Legal Dispute Evicts Staff From Planetarium

MTA security guard on Wednesday locking a fence surrounding the planetarium, which has been closed since 1994.
Security guards stormed the Moscow Planetarium and forced staff onto the street Wednesday morning, the latest development in a long-running legal dispute between City Hall and minority shareholders.

Only three staff members were present when "around 20 men in uniform" entered the planetarium, on Sadovaya-Kudrinskaya Ulitsa in central Moscow, at around 10 a.m. Wednesday, Andrei Lobanov, the planetarium's technical director, told journalists at the scene.

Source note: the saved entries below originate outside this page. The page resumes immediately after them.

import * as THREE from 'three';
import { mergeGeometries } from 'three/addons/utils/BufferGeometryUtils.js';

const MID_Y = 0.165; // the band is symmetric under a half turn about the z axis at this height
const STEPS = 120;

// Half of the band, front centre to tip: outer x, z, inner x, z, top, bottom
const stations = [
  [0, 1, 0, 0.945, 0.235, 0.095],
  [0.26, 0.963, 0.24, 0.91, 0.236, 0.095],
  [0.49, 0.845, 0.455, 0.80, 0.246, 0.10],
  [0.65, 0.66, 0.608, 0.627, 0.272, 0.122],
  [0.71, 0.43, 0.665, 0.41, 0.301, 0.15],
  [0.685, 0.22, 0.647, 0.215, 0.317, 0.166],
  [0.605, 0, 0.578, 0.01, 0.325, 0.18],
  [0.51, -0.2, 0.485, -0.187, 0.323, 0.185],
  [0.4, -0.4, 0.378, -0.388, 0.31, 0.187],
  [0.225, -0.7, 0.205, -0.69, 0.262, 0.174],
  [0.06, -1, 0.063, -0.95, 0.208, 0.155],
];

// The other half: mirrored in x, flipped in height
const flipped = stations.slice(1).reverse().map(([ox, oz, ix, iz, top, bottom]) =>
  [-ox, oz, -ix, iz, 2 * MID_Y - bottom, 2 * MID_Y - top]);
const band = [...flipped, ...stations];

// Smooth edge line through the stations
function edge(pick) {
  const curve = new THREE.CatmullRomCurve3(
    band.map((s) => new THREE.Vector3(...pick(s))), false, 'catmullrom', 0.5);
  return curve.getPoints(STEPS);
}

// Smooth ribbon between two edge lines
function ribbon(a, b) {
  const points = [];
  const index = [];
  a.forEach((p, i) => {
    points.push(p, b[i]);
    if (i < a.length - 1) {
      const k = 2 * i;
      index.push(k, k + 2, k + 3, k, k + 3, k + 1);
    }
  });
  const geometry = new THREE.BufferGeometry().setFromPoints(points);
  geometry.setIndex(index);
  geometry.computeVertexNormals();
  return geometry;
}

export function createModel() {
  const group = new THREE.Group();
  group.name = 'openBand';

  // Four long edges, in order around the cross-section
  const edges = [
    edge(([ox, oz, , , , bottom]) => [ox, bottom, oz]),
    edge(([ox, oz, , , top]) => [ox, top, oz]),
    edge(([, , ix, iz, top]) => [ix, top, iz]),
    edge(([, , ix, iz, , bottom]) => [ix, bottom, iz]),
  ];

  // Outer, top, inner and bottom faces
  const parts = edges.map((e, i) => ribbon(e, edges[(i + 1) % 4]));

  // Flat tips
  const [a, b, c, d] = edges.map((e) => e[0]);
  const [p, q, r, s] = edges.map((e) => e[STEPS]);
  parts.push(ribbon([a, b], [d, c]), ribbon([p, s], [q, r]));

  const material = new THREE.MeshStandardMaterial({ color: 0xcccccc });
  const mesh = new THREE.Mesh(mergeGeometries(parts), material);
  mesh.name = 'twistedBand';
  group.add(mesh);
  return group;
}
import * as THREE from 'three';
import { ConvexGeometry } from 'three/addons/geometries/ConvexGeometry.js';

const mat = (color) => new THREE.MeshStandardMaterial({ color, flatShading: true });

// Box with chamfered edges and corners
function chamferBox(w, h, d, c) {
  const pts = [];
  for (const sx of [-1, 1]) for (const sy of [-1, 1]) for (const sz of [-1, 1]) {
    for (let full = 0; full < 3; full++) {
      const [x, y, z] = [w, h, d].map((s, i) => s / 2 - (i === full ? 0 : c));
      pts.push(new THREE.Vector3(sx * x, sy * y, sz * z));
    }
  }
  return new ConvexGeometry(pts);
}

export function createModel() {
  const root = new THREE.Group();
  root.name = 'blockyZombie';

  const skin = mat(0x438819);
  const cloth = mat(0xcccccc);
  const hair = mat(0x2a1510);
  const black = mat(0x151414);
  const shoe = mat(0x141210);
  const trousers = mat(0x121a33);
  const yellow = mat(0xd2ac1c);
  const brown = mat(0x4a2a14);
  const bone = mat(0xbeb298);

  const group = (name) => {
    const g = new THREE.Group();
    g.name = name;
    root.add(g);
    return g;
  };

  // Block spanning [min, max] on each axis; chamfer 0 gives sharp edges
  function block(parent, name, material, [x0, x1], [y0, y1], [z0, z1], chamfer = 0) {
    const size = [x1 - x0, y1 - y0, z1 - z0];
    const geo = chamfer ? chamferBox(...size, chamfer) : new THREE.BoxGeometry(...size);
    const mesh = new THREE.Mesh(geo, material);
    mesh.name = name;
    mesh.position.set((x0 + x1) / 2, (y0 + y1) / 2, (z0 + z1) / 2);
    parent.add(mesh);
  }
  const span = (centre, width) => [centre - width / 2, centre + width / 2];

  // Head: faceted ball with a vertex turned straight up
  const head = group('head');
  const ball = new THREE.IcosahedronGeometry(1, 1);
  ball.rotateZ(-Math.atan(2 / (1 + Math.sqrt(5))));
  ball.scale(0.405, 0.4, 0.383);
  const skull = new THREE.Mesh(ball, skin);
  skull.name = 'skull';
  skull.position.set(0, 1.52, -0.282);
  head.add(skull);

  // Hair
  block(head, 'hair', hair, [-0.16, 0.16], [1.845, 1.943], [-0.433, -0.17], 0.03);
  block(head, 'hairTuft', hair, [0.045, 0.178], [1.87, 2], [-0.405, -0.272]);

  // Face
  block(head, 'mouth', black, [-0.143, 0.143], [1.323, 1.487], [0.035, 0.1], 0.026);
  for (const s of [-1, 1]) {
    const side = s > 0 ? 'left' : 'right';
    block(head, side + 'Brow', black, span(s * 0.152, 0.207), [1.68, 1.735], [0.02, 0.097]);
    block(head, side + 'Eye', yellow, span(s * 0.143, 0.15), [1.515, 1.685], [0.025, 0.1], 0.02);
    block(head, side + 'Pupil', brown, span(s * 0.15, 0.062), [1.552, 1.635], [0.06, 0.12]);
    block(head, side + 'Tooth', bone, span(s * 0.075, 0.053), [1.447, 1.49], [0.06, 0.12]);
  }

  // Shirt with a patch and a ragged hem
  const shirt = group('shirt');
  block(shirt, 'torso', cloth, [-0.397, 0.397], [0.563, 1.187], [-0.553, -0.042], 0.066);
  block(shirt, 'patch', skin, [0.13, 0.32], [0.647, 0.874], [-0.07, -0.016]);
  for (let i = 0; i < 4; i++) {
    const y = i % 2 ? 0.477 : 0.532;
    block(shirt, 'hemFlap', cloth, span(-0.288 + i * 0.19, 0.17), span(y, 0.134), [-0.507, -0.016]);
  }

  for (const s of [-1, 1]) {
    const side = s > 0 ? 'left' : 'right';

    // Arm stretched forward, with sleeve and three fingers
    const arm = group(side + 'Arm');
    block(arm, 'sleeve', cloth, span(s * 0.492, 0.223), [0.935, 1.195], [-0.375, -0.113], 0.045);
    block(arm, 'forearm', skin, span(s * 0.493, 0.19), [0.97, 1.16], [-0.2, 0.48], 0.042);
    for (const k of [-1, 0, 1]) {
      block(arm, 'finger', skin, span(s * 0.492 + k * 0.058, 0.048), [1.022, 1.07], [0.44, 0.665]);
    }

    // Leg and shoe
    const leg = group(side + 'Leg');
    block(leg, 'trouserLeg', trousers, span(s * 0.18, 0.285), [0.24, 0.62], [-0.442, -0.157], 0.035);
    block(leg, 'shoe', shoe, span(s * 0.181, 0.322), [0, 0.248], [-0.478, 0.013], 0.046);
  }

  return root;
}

Two apparently unarmed guards declined to name the company they worked for and refused to let a journalist through the gates to the planetarium, 61 percent of which is owned by the city government. Several policemen stood on the sidewalk outside the building.

The planetarium, near the Barrikadnaya metro station, has been closed since 1994. A group of private shareholders, led by its former director, Igor Mikitasov, purchased 39 percent of the company in 1998. Reconstruction work halted in 2006, and Mikitasov claims City Hall did not pay the construction workers.

The city government last month applied to reclaim its total investment of 1.7 billion rubles ($70 million) over the period of 1999 to 2006 and put the planetarium into administration, bringing in external management.

Speaking by telephone from a foreign country he declined to name Wednesday, Mikitasov said the armed guards broke down the planetarium's doors and carried out documents. Employees had kept him abreast of the developments, Mikitasov said.

Andrei Fesenko, a senior expert with the planetarium, said employees were told that they could keep their jobs under new management but that he was unsure whether to stay after working as a children's astronomy teacher there for 22 years.

"It's a question of conscience," Fesenko said.

Designed by architects Mikhail Barshch and Mikhail Sinyavsky, the planetarium first opened in 1929.